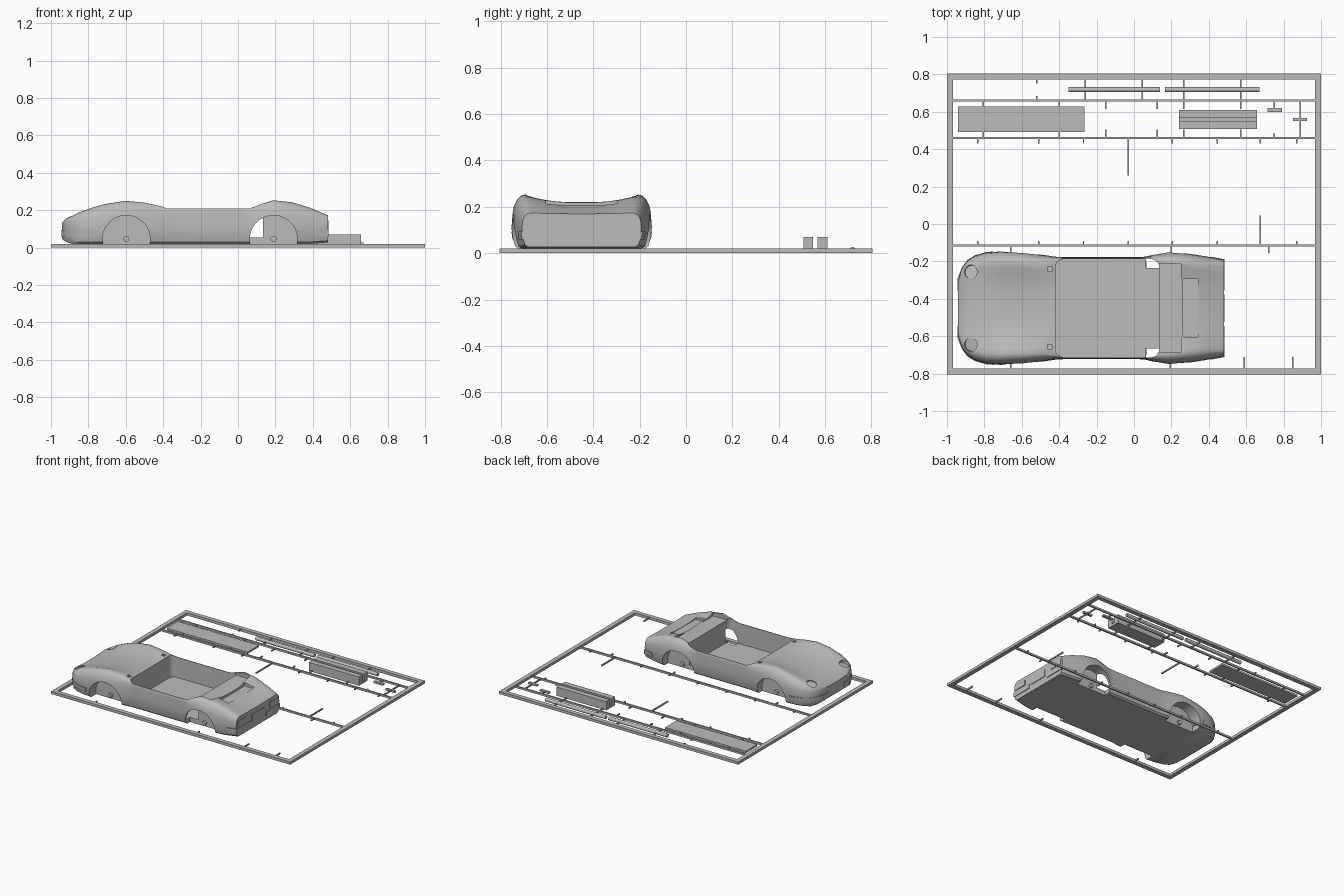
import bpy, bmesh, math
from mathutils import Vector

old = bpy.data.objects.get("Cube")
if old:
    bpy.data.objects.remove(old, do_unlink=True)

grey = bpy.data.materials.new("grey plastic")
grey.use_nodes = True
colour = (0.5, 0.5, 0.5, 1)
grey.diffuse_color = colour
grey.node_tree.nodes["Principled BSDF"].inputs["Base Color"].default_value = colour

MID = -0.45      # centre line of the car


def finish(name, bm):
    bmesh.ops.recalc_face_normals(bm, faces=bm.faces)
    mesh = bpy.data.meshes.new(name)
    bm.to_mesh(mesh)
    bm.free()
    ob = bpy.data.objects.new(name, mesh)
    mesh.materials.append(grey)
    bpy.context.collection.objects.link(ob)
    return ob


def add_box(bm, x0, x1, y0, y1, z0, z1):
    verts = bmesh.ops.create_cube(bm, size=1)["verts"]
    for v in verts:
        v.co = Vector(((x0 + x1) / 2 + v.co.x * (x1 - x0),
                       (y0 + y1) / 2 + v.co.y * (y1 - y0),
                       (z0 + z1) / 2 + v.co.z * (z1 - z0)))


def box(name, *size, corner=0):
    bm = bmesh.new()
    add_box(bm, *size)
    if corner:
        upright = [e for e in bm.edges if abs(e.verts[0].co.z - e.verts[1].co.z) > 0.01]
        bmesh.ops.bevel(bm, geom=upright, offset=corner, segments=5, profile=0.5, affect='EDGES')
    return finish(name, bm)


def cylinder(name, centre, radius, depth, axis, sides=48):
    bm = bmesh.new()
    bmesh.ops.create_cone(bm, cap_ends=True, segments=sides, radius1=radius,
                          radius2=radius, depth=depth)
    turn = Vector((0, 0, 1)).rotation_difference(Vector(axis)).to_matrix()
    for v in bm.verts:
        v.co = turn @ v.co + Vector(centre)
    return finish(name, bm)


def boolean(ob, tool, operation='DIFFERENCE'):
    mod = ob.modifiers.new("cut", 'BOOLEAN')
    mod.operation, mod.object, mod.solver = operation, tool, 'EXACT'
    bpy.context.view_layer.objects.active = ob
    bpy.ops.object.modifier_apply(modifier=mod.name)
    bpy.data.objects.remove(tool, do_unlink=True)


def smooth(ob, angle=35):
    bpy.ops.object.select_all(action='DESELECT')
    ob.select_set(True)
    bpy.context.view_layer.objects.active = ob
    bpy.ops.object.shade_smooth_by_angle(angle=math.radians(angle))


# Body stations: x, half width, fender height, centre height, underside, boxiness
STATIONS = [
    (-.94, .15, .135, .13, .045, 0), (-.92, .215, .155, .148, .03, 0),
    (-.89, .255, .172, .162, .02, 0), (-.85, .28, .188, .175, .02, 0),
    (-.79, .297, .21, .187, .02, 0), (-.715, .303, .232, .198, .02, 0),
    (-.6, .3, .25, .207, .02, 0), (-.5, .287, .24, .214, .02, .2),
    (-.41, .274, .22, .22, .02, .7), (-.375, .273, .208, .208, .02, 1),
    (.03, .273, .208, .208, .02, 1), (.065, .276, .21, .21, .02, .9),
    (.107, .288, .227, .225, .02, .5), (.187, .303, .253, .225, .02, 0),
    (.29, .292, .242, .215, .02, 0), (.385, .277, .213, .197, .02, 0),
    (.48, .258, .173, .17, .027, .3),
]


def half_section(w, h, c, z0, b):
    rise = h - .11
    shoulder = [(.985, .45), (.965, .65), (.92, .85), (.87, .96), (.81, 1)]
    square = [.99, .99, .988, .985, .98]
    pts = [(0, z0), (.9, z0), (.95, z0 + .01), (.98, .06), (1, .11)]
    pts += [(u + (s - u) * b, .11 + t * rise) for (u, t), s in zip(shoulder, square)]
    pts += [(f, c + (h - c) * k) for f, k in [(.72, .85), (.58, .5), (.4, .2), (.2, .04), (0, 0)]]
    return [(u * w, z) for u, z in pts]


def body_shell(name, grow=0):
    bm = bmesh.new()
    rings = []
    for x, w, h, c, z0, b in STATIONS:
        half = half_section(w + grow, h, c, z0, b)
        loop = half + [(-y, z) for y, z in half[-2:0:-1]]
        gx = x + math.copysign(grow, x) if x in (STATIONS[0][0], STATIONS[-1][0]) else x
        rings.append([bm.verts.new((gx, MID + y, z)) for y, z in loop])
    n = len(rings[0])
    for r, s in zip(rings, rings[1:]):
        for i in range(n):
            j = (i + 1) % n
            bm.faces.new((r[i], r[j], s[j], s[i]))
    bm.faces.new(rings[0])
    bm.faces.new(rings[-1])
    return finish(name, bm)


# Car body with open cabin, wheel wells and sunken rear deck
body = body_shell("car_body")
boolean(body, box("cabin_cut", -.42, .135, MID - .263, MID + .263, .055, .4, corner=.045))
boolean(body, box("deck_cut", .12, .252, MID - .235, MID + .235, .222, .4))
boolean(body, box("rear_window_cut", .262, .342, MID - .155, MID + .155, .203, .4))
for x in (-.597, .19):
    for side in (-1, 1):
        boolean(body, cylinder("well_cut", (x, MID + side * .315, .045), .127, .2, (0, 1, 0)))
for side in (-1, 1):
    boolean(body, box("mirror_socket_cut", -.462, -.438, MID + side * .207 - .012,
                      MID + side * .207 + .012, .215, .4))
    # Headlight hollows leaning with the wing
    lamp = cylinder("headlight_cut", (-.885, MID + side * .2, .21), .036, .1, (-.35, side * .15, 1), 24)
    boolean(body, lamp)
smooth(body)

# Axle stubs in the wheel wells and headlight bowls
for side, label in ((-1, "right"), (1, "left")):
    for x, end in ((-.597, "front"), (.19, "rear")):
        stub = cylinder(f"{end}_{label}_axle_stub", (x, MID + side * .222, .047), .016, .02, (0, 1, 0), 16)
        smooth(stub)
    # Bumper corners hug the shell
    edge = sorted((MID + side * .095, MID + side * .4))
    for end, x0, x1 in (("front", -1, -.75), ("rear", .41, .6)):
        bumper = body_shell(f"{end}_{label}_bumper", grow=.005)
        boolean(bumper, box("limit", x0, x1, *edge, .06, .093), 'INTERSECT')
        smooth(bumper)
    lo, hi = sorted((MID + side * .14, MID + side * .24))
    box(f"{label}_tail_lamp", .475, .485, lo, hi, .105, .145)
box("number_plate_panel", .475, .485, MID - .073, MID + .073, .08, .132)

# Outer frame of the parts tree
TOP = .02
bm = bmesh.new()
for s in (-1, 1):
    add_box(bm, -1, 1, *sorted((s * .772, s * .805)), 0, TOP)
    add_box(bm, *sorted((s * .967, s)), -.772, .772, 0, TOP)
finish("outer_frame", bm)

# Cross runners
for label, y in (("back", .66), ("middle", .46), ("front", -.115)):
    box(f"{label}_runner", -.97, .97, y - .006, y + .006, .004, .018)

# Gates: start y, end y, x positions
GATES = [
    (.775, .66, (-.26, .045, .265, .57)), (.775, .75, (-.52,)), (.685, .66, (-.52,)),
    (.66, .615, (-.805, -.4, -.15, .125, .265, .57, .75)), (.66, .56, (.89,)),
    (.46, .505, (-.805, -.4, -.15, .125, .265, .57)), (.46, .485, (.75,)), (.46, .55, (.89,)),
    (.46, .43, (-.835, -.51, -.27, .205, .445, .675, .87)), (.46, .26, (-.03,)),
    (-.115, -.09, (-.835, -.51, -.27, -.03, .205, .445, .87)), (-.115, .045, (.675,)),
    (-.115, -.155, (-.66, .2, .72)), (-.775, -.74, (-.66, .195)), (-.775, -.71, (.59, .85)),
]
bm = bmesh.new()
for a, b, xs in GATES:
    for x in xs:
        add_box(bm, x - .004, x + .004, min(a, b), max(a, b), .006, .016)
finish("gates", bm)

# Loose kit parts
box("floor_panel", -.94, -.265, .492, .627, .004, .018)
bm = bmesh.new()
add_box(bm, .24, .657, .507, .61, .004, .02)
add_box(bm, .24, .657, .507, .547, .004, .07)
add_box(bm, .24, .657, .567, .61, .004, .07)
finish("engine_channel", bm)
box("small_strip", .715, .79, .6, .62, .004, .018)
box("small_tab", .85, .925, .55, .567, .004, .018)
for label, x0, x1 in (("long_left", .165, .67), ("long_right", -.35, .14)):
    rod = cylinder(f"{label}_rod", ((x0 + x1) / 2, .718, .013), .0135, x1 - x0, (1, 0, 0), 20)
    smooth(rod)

* * *

_WORK REQUIRED_: Give only the lines from the one holding "bmesh.ops.recalc_face_normals(bm, faces=bm.faces)" through the one holding "bpy.context.collection.objects.link(ob)", each restated exactly as it appears above.

_WORKED SOLUTION_:
    bmesh.ops.recalc_face_normals(bm, faces=bm.faces)
    mesh = bpy.data.meshes.new(name)
    bm.to_mesh(mesh)
    bm.free()
    ob = bpy.data.objects.new(name, mesh)
    mesh.materials.append(grey)
    bpy.context.collection.objects.link(ob)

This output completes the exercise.